## Action item
Filter the records below for the word "half". Copy each line that holds it.

= = = = =

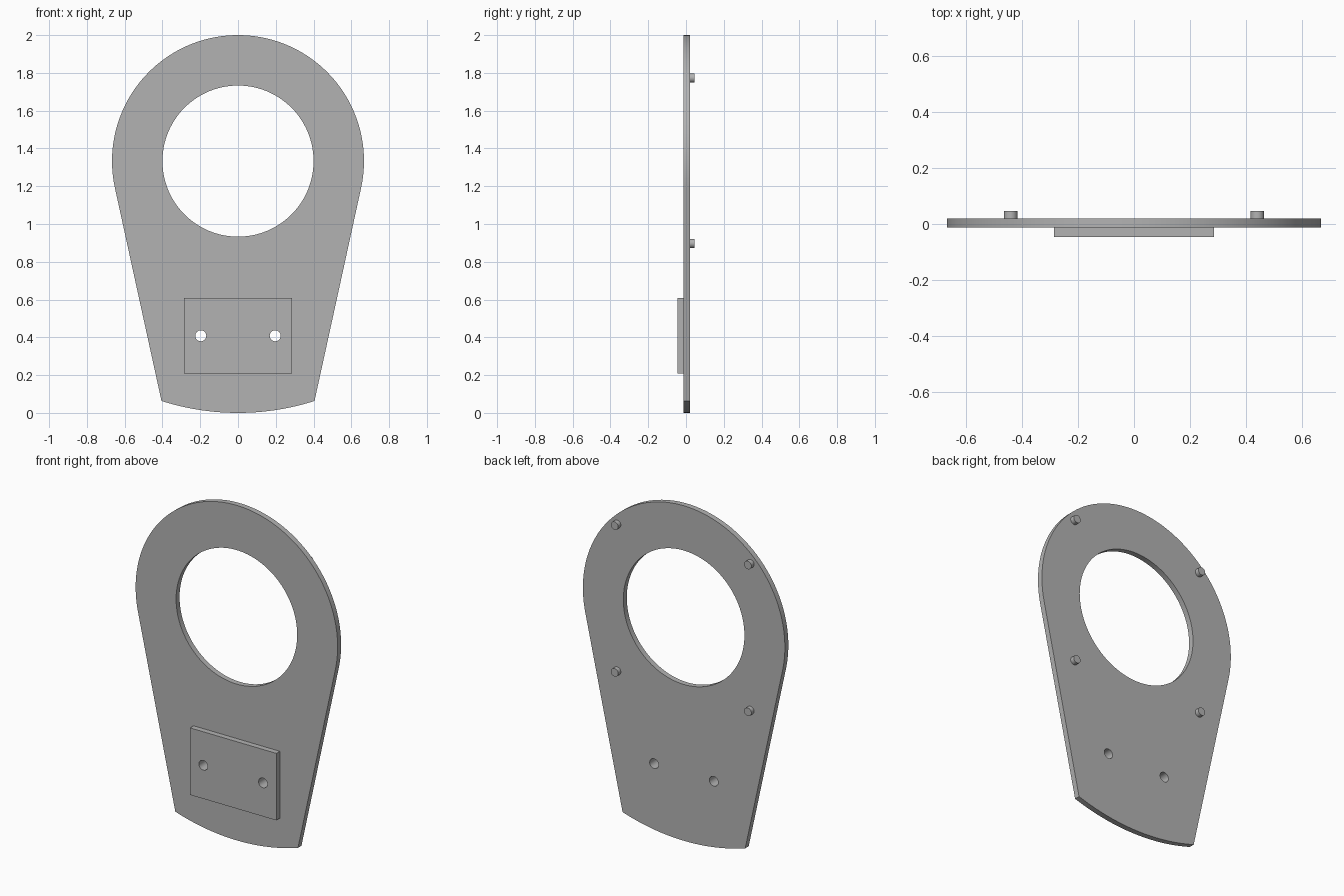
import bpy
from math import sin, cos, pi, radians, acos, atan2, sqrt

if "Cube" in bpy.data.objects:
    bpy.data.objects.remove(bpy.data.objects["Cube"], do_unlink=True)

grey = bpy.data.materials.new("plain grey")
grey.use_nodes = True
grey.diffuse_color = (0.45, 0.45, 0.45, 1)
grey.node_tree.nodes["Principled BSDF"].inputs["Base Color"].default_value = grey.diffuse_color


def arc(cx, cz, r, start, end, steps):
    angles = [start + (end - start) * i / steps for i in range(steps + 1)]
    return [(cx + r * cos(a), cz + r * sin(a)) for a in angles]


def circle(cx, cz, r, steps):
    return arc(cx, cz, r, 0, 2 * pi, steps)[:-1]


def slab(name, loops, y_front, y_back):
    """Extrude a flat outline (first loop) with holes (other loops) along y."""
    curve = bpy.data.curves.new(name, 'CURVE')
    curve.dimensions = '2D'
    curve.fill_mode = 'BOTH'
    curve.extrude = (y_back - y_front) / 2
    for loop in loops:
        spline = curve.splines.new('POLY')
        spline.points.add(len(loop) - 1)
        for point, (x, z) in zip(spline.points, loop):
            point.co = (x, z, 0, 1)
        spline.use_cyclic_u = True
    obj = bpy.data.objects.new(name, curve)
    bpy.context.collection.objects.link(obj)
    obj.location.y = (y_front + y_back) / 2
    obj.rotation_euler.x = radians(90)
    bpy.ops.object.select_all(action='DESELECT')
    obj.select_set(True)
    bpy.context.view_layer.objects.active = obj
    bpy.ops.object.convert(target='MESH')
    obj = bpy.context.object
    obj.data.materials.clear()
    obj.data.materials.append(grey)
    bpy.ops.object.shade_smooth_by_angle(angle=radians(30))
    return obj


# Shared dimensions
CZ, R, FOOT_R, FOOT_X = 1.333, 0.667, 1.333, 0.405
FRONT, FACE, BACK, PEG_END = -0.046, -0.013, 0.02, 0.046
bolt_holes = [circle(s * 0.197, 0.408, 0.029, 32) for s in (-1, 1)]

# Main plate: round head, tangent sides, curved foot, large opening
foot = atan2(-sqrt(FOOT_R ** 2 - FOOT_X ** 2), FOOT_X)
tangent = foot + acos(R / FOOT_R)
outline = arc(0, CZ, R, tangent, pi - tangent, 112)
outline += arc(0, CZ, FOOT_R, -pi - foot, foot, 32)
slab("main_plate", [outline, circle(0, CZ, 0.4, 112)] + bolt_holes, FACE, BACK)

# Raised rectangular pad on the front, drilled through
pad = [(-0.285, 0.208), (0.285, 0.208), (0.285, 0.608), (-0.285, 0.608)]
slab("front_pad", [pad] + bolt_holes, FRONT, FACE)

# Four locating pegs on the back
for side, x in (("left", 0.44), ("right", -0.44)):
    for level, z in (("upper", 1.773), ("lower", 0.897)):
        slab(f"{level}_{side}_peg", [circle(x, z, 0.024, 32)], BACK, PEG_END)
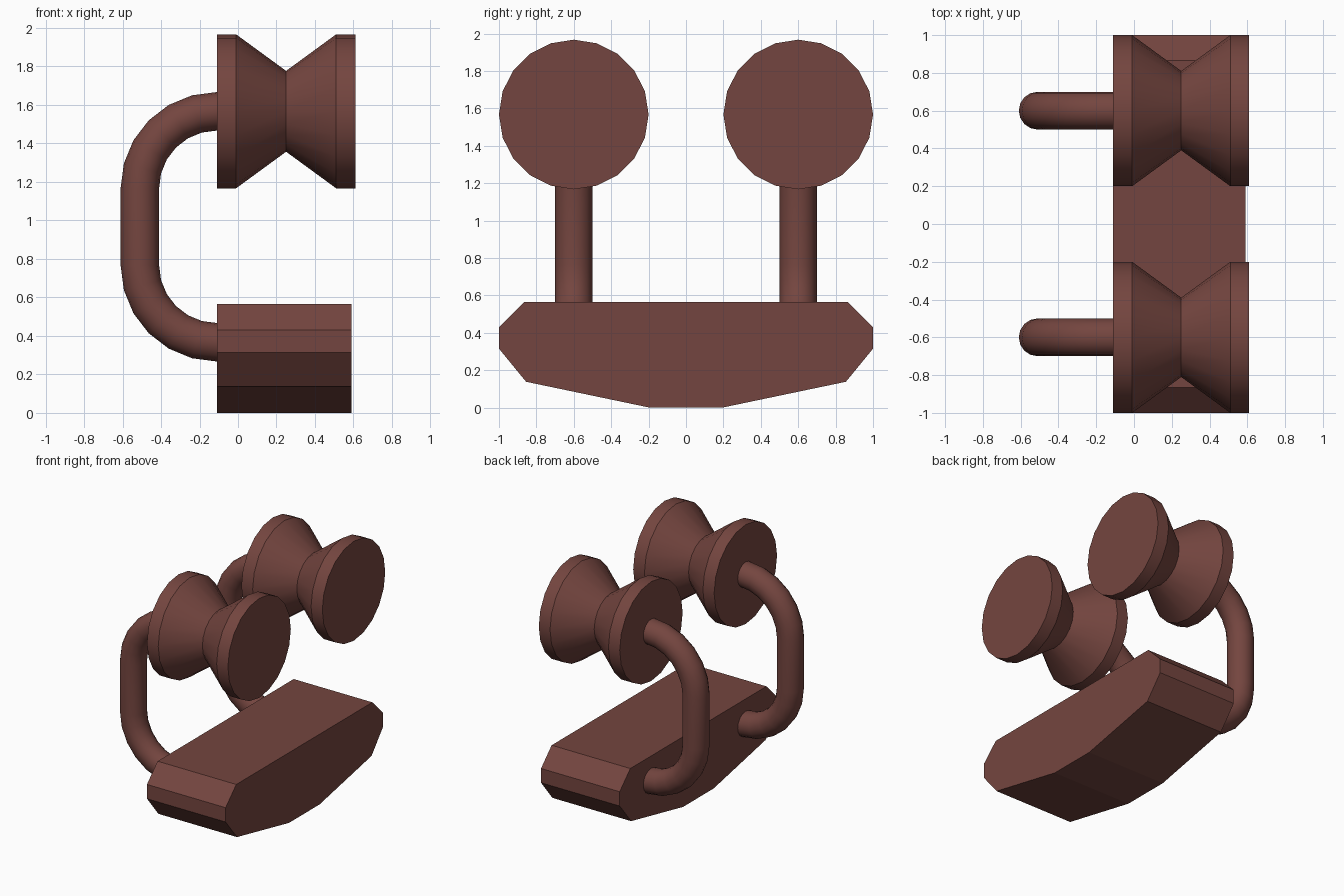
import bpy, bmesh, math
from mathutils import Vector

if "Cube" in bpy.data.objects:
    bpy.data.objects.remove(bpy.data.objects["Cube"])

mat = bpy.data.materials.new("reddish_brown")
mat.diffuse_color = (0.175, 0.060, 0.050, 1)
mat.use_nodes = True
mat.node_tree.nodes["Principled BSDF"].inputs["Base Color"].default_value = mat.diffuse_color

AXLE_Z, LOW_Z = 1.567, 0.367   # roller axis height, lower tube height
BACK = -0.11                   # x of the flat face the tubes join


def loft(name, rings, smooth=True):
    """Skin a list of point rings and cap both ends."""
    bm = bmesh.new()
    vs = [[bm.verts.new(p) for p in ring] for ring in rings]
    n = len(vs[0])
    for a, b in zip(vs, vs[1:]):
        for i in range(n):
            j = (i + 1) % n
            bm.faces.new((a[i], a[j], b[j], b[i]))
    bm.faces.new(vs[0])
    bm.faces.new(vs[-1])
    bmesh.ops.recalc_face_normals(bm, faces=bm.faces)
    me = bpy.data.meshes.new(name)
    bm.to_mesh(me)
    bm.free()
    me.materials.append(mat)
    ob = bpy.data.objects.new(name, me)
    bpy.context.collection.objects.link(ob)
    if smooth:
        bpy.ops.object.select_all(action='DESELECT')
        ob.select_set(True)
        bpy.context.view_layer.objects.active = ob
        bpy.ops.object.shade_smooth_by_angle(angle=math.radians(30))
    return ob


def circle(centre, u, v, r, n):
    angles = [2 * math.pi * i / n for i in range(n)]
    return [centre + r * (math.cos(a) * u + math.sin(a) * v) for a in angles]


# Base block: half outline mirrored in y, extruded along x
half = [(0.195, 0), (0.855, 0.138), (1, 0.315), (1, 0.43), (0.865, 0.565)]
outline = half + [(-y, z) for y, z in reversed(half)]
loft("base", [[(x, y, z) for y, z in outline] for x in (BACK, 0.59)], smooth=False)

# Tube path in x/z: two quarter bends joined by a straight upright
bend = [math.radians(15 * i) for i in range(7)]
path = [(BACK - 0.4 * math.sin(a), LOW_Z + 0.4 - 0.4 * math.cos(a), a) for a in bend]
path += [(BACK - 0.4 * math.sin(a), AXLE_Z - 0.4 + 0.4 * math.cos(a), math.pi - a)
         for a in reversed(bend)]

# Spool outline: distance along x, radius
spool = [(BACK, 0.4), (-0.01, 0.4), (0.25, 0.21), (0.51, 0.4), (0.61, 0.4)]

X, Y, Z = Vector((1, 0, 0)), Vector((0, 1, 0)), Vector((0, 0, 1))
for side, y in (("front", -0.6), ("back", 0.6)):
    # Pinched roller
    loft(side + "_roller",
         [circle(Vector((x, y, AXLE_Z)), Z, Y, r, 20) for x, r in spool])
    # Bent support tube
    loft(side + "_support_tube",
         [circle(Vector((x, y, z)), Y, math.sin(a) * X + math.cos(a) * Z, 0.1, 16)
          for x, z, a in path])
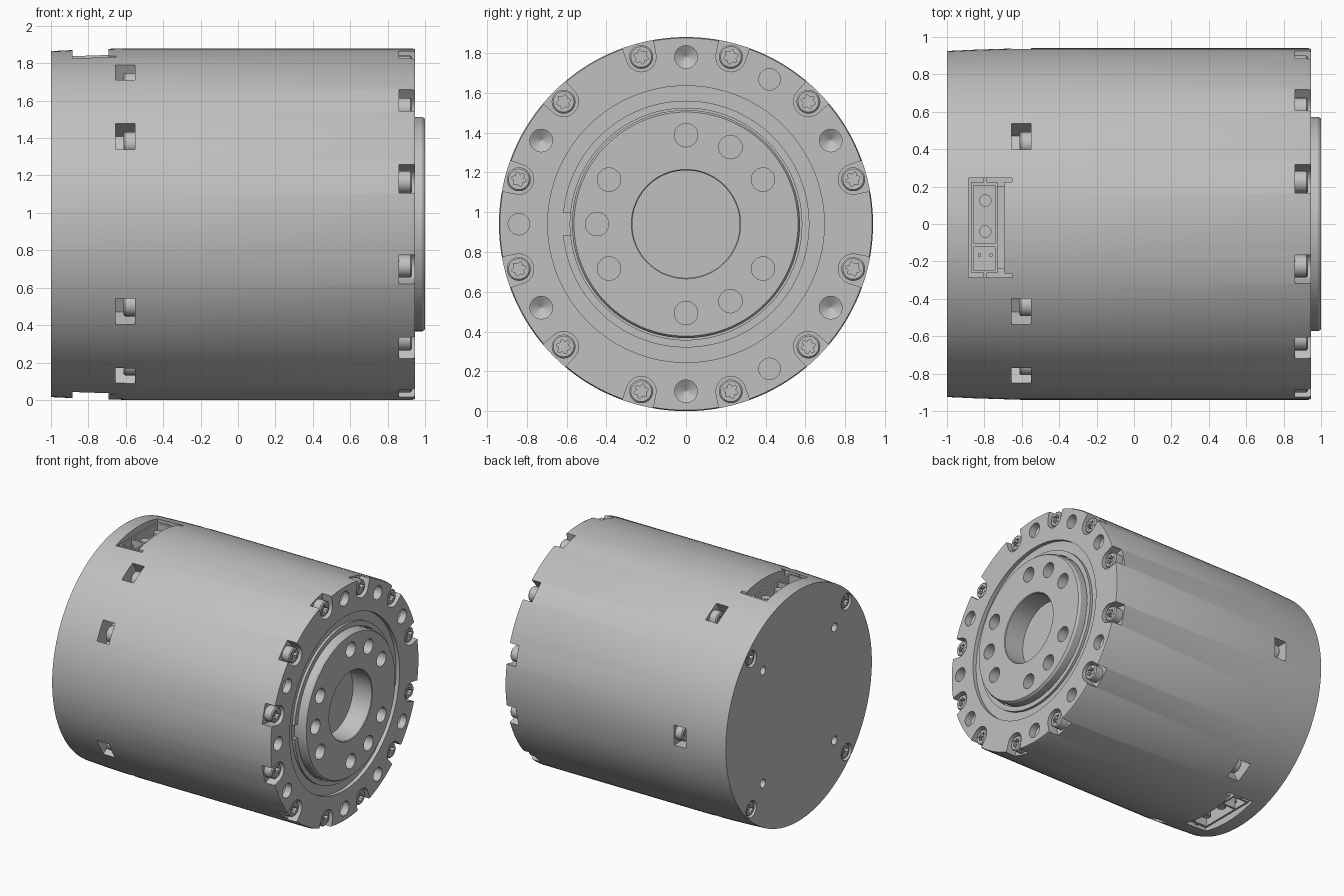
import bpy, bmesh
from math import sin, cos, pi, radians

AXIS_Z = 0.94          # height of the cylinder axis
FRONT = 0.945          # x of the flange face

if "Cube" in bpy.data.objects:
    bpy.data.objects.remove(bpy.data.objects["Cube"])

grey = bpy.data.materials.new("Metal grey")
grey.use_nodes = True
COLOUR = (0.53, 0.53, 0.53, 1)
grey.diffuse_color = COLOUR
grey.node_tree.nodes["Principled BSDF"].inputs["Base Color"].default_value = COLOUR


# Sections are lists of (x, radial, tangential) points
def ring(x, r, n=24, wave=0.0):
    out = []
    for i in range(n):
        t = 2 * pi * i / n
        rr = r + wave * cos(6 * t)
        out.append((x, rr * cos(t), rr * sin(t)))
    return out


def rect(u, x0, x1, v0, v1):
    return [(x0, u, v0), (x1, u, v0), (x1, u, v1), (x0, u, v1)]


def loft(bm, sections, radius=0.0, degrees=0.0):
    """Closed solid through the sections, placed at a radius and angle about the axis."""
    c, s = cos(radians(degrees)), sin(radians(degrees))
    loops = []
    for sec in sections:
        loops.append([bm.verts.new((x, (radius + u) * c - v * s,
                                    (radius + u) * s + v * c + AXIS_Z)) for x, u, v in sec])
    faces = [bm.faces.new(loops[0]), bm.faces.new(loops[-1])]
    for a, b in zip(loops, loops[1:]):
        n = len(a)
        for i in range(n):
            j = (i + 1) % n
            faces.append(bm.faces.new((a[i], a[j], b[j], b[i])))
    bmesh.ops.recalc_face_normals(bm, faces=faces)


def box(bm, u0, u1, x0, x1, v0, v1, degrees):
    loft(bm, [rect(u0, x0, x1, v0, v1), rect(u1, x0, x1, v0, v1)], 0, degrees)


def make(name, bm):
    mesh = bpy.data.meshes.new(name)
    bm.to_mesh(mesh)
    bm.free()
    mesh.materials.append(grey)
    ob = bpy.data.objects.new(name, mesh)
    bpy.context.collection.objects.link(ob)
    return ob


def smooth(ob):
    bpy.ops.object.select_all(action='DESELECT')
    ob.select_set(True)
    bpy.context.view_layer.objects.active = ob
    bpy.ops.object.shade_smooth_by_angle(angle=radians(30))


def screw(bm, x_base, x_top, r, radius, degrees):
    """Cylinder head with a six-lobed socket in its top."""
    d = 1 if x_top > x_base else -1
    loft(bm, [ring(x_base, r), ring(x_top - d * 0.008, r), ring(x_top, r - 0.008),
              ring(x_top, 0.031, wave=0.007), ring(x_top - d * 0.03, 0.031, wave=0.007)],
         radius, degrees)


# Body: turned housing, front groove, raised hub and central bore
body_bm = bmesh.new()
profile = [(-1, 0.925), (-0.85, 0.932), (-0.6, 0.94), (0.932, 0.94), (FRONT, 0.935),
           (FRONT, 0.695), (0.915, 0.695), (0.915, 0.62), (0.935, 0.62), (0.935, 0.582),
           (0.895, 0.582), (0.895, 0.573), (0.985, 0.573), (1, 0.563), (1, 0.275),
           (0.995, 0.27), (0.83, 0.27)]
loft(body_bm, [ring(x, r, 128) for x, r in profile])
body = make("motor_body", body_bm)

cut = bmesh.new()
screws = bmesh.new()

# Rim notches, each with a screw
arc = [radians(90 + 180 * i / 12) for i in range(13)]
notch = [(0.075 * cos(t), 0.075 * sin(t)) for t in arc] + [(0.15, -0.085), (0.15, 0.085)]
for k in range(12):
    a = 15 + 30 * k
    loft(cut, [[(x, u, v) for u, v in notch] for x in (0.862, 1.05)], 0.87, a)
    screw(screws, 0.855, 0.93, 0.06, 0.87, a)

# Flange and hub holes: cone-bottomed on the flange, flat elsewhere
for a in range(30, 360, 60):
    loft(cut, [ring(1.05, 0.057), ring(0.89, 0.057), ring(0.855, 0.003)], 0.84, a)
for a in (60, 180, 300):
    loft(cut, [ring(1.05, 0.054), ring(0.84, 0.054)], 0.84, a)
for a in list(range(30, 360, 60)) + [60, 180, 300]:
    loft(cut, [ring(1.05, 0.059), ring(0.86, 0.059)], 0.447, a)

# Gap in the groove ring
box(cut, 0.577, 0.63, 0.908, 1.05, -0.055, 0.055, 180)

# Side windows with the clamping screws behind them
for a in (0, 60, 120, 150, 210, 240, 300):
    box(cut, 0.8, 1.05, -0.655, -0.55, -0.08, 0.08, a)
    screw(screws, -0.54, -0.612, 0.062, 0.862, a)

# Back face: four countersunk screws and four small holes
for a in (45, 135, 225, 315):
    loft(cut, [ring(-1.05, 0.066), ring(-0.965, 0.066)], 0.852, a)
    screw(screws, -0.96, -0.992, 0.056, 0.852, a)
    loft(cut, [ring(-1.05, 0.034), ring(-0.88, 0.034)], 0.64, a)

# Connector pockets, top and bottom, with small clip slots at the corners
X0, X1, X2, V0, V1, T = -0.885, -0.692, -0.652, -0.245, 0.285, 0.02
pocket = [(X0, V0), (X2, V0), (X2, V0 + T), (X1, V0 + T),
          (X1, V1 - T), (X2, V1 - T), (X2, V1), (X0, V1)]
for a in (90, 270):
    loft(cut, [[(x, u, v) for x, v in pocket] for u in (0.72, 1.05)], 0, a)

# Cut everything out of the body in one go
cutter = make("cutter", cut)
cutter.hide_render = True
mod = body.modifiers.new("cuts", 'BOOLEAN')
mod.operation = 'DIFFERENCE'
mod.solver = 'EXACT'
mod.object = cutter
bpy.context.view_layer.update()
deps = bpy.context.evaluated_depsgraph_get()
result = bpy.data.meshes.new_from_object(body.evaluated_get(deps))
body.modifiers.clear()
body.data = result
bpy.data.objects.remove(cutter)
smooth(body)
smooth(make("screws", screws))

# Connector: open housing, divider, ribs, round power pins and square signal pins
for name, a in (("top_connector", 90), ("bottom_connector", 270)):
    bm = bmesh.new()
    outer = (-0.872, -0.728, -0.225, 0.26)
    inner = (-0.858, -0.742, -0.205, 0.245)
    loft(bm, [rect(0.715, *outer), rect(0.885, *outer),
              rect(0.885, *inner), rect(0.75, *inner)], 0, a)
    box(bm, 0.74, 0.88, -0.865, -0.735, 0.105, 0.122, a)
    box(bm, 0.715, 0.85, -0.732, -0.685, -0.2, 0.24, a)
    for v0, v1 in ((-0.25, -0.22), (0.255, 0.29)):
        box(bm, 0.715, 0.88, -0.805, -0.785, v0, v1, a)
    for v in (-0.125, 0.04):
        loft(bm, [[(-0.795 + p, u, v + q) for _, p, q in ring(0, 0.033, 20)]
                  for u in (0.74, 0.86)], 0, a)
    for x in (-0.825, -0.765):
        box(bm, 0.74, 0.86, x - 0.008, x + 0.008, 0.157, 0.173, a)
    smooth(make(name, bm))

= = = = =

## Result of the task
# Base block: half outline mirrored in y, extruded along x
half = [(0.195, 0), (0.855, 0.138), (1, 0.315), (1, 0.43), (0.865, 0.565)]
outline = half + [(-y, z) for y, z in reversed(half)]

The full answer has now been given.